COOPER: Lori, your organization analyzed that that ad, the Romney's welfare ad. The ad makes two points that President Obama guts welfare and that he drops the work requirements in order to receive welfare. Neither of those claims is true, correct?
LORI ROBERTSON, managing editor, Factcheck.org: Yes. That's correct. They're not true. Instead, what the Obama administration policy calls for is a waiver program where states can apply for a waiver from work requirement rules but in exchange, they have to come up with some kind of plan to more efficiently promote work. You know what we found is that only 29 percent of people receiving cash assistance were meeting that work requirement when Obama took office.
COOPER: You even talked to a former congressional aide who was instrumental in crafting that legislation, and he told you it was misleading.

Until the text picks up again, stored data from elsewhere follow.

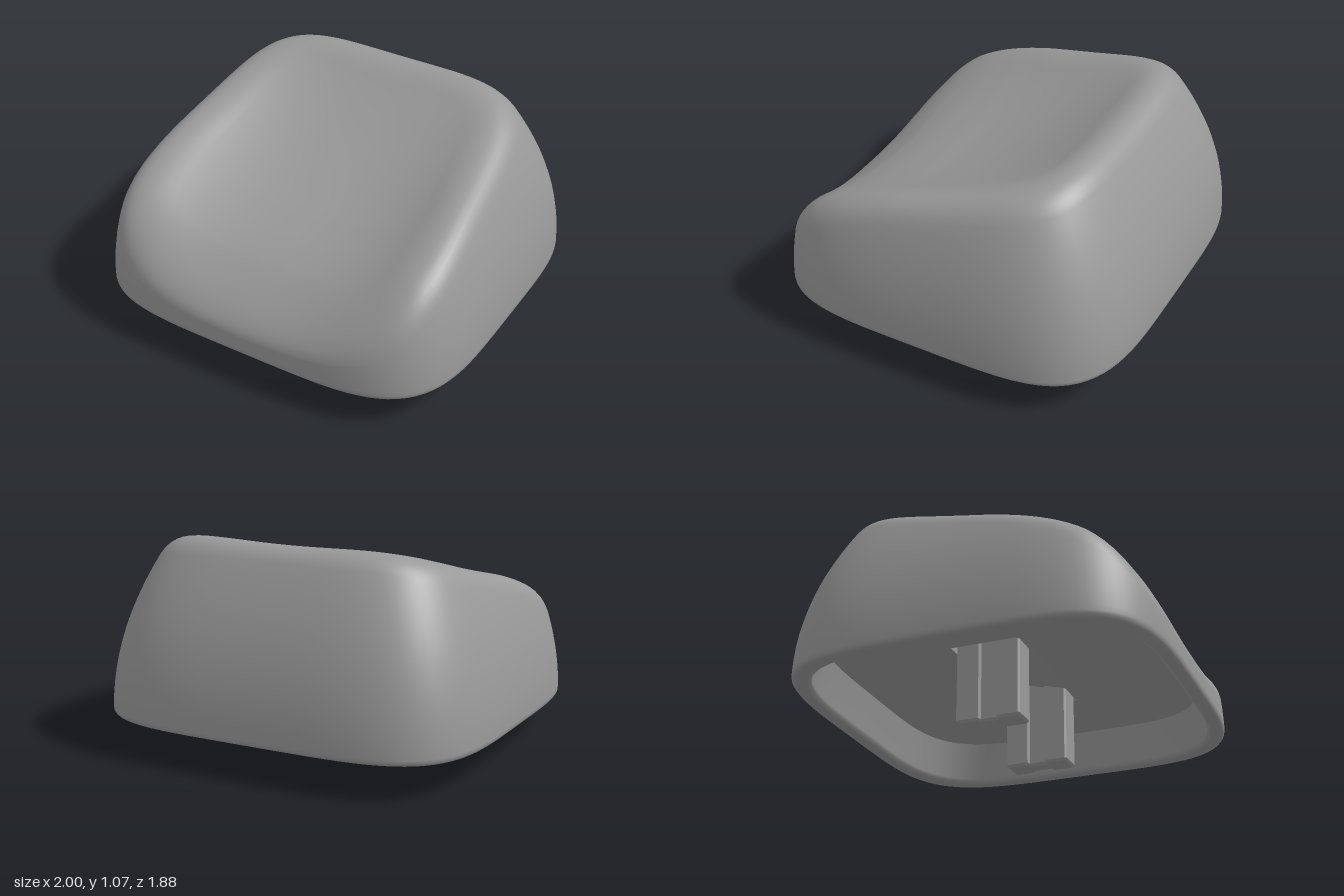
import * as THREE from 'three';

const BASE = 0.172, CEILING = 0.39, COLS = 160;
const material = new THREE.MeshStandardMaterial({ color: 0x999999 });

// Heights every 0.2 along z, from z = -1 to z = 1.2
const heightCurve = (values) => {
  const spline = new THREE.SplineCurve(values.map((y, i) => new THREE.Vector2(i, y)));
  return (z) => spline.getPoint((z + 1) / 2.2).y;
};
const dishLine = heightCurve([1.3, 1.23, 1.12, 0.99, 0.88, 0.79, 0.715, 0.65, 0.575, 0.465, 0.31, 0.1]);
const rimLine = heightCurve([1.25, 1.2, 1.145, 1.09, 1.03, 0.97, 0.91, 0.845, 0.765, 0.66, 0.51, 0.3]);

// Scooped top: low along the middle, rising to both side rims
function topHeight(x, z) {
  const lift = Math.min(1.1, (Math.abs(x) / 0.78) ** 2.5);
  return THREE.MathUtils.lerp(dishLine(z), rimLine(z), lift);
}

// Rounded-square outline of unit half-width
function outline(angle) {
  const n = 4.4, c = Math.cos(angle), s = Math.sin(angle);
  const r = (Math.abs(c) ** n + Math.abs(s) ** n) ** (-1 / n);
  return [r * c, r * s];
}

// Outer wall, leaning inward with height
function wallPoint([u, v], y) {
  const q = ((y - BASE) / 0.9) ** 2;
  return new THREE.Vector3(u * (1 - 0.27 * q), y, v * (0.94 - (v > 0 ? 0.22 : 0.29) * q));
}

// One profile: cavity wall, lip, outer wall, rounded rim, dish to the centre
function profile(angle) {
  const o = outline(angle), points = [];
  const ring = (s, y) => points.push(new THREE.Vector3(o[0] * s, y, o[1] * (s - 0.06)));
  ring(0.87, CEILING);
  ring(0.9, 0.27);
  ring(0.915, 0.2);
  ring(0.92, 0.183);
  ring(0.935, BASE);
  ring(0.975, BASE);
  ring(0.99, 0.177);
  ring(0.998, 0.188);

  // Height where the wall meets the dish
  let low = BASE, high = 1.4;
  for (let i = 0; i < 30; i++) {
    const mid = (low + high) / 2, p = wallPoint(o, mid);
    if (mid < topHeight(p.x, p.z)) low = mid; else high = mid;
  }
  const rim = wallPoint(o, low);
  const wallEnd = low - Math.min(0.15 + 0.04 * rim.z, 0.45 * (low - BASE));
  for (let i = 0; i <= 12; i++) points.push(wallPoint(o, THREE.MathUtils.lerp(0.205, wallEnd, i / 12)));

  // The rounding widens towards the front
  const onDish = (s) => new THREE.Vector3(rim.x * s, topHeight(rim.x * s, rim.z * s), rim.z * s);
  const inner = 1 - (0.2 + 0.06 * rim.z) / Math.hypot(rim.x, rim.z);
  const fillet = new THREE.QuadraticBezierCurve3(wallPoint(o, wallEnd), rim, onDish(inner));
  points.push(...fillet.getPoints(10).slice(1));
  for (let i = 1; i <= 28; i++) points.push(onDish(inner * (1 - i / 28)));
  return points;
}

function shellGeometry() {
  const columns = Array.from({ length: COLS }, (_, j) => profile((j / COLS) * Math.PI * 2));
  const rows = columns[0].length, positions = [], index = [];
  for (let i = 0; i < rows; i++) {
    for (let j = 0; j < COLS; j++) {
      positions.push(...columns[j][i].toArray());
      if (i === rows - 1) continue;
      const a = i * COLS + j, c = i * COLS + (j + 1) % COLS;
      index.push(a, a + COLS, c, a + COLS, c + COLS, c);
    }
  }
  const geometry = new THREE.BufferGeometry();
  geometry.setAttribute('position', new THREE.Float32BufferAttribute(positions, 3));
  geometry.setIndex(index);
  geometry.computeVertexNormals();
  return geometry;
}

// Flat underside of the cavity with a rectangular opening for the posts
function ceilingGeometry(halfX, halfZ) {
  const shape = new THREE.Shape(Array.from({ length: COLS }, (_, j) => {
    const [u, v] = outline((j / COLS) * Math.PI * 2);
    return new THREE.Vector2(u * 0.87, v * 0.81);
  }));
  const corners = [[-halfX, -halfZ], [-halfX, halfZ], [halfX, halfZ], [halfX, -halfZ]];
  shape.holes.push(new THREE.Path(corners.map(([x, z]) => new THREE.Vector2(x, z))));
  return new THREE.ShapeGeometry(shape).rotateX(Math.PI / 2);
}

// Wedge-shaped pocket above the opening, its roof rising to the back
function pocketGeometry(x, z, rise) {
  const fl = [x, 0, z], fr = [-x, 0, z], bl = [x, 0, -z], br = [-x, 0, -z];
  const tl = [x, rise, -z], tr = [-x, rise, -z];
  const faces = [fr, tr, tl, fr, tl, fl, br, bl, tl, br, tl, tr, bl, fl, tl, br, tr, fr];
  const geometry = new THREE.BufferGeometry();
  geometry.setAttribute('position', new THREE.Float32BufferAttribute(faces.flat(), 3));
  geometry.computeVertexNormals();
  return geometry;
}

// Mounting post with a groove down each broad face
function postGeometry() {
  const b = 0.012, w = 0.07 - b, d = 0.165 - b, waist = 0.035, g = 0.055;
  const right = [[waist, g - 0.004], [w, g + 0.002], [w, d - 0.002], [w - 0.002, d]];
  const side = [...right.map(([x, y]) => [x, -y]).reverse(), ...right];
  const loop = [...side, ...side.map(([x, y]) => [-x, -y])];
  const shape = new THREE.Shape(loop.map(([x, y]) => new THREE.Vector2(x, y)));
  const geometry = new THREE.ExtrudeGeometry(shape, {
    depth: CEILING + 0.08, bevelSize: b, bevelThickness: b, bevelSegments: 1,
  });
  return geometry.rotateX(-Math.PI / 2).translate(0, b, 0);
}

export function createModel() {
  const model = new THREE.Group();
  const add = (name, geometry, x = 0, y = 0) => {
    const mesh = new THREE.Mesh(geometry, material);
    mesh.name = name;
    mesh.position.set(x, y, 0);
    model.add(mesh);
  };

  add('capShell', shellGeometry());
  add('cavityCeiling', ceilingGeometry(0.42, 0.185), 0, CEILING);
  add('postPocket', pocketGeometry(0.42, 0.185, 0.1), 0, CEILING);
  const post = postGeometry();
  add('leftPost', post, 0.327);
  add('rightPost', post, -0.327);
  return model;
}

ROBERTSON: Yes. Yes. He said he didn't agree with the Obama administration changing the rules on the work requirement, but he said that the ads claim that this was gutting welfare reform was very misleading.
COOPER: Do you recall, Jim, any example -- I know the campaign hasn't gotten back to you but do you – I mean you've been with the campaign now, do you recall any example of a correction that they've made or taken down an ad?
ACOSTA: I don't. And you know, keep in mind the very first ad that came from the Romney campaign during this campaign cycle was an ad that took President Obama out of context. You recall this was an ad that used a clip of Obama back in the '08 campaign talking about John McCain and what John McCain had to say about the economy, but in the context of that Romney ad, it only presented the words as if they were coming right out of the President's mouth and that wasn't the case. I've tried to go back to the Romney campaign and say, well, was this the ad that you corrected or removed, they just haven't gotten back to me on that.
But Anderson, I mean, the reason why this is so important and crucial to the Romney campaign, this line of attack on welfare and on welfare reform, what they accuse the President of doing with welfare reform, is it fits into a narrative that they've been trying to say about the President for weeks now and that is that the President encourages government dependency, that he would rather see people who are dependent on government than go back into the work force and you heard Mitt Romney talk about that in the interview today, that he wants to get more people back to work instead of being dependent on government. And so that is why you did not see him back away from that claim today, Anderson.
COOPER: Lori, do you recall the Romney campaign removing or correcting any ads or, frankly, the Obama campaign, for that matter?
ROBERTSON: I don't. I don't recall either campaign removing or correcting ads, and you know, I don't think this campaign is any different than other campaigns. There very rare instance of a campaign or even a third party group taking an ad down or issuing a corrected version of it.
COOPER: Yes. I mean I did an interview with Debbie Wassermann Schultz and they had put out an ad, the -- I think it was the DNC or super PAC, I can't remember, I think maybe the DNC, but it was an Obama campaign ad. But she had misquoted the L.A. Times and made it sound like they were something -- confirming something which was not what the article said. They didn't retract that ad, to my knowledge. So we'll continue to look for that.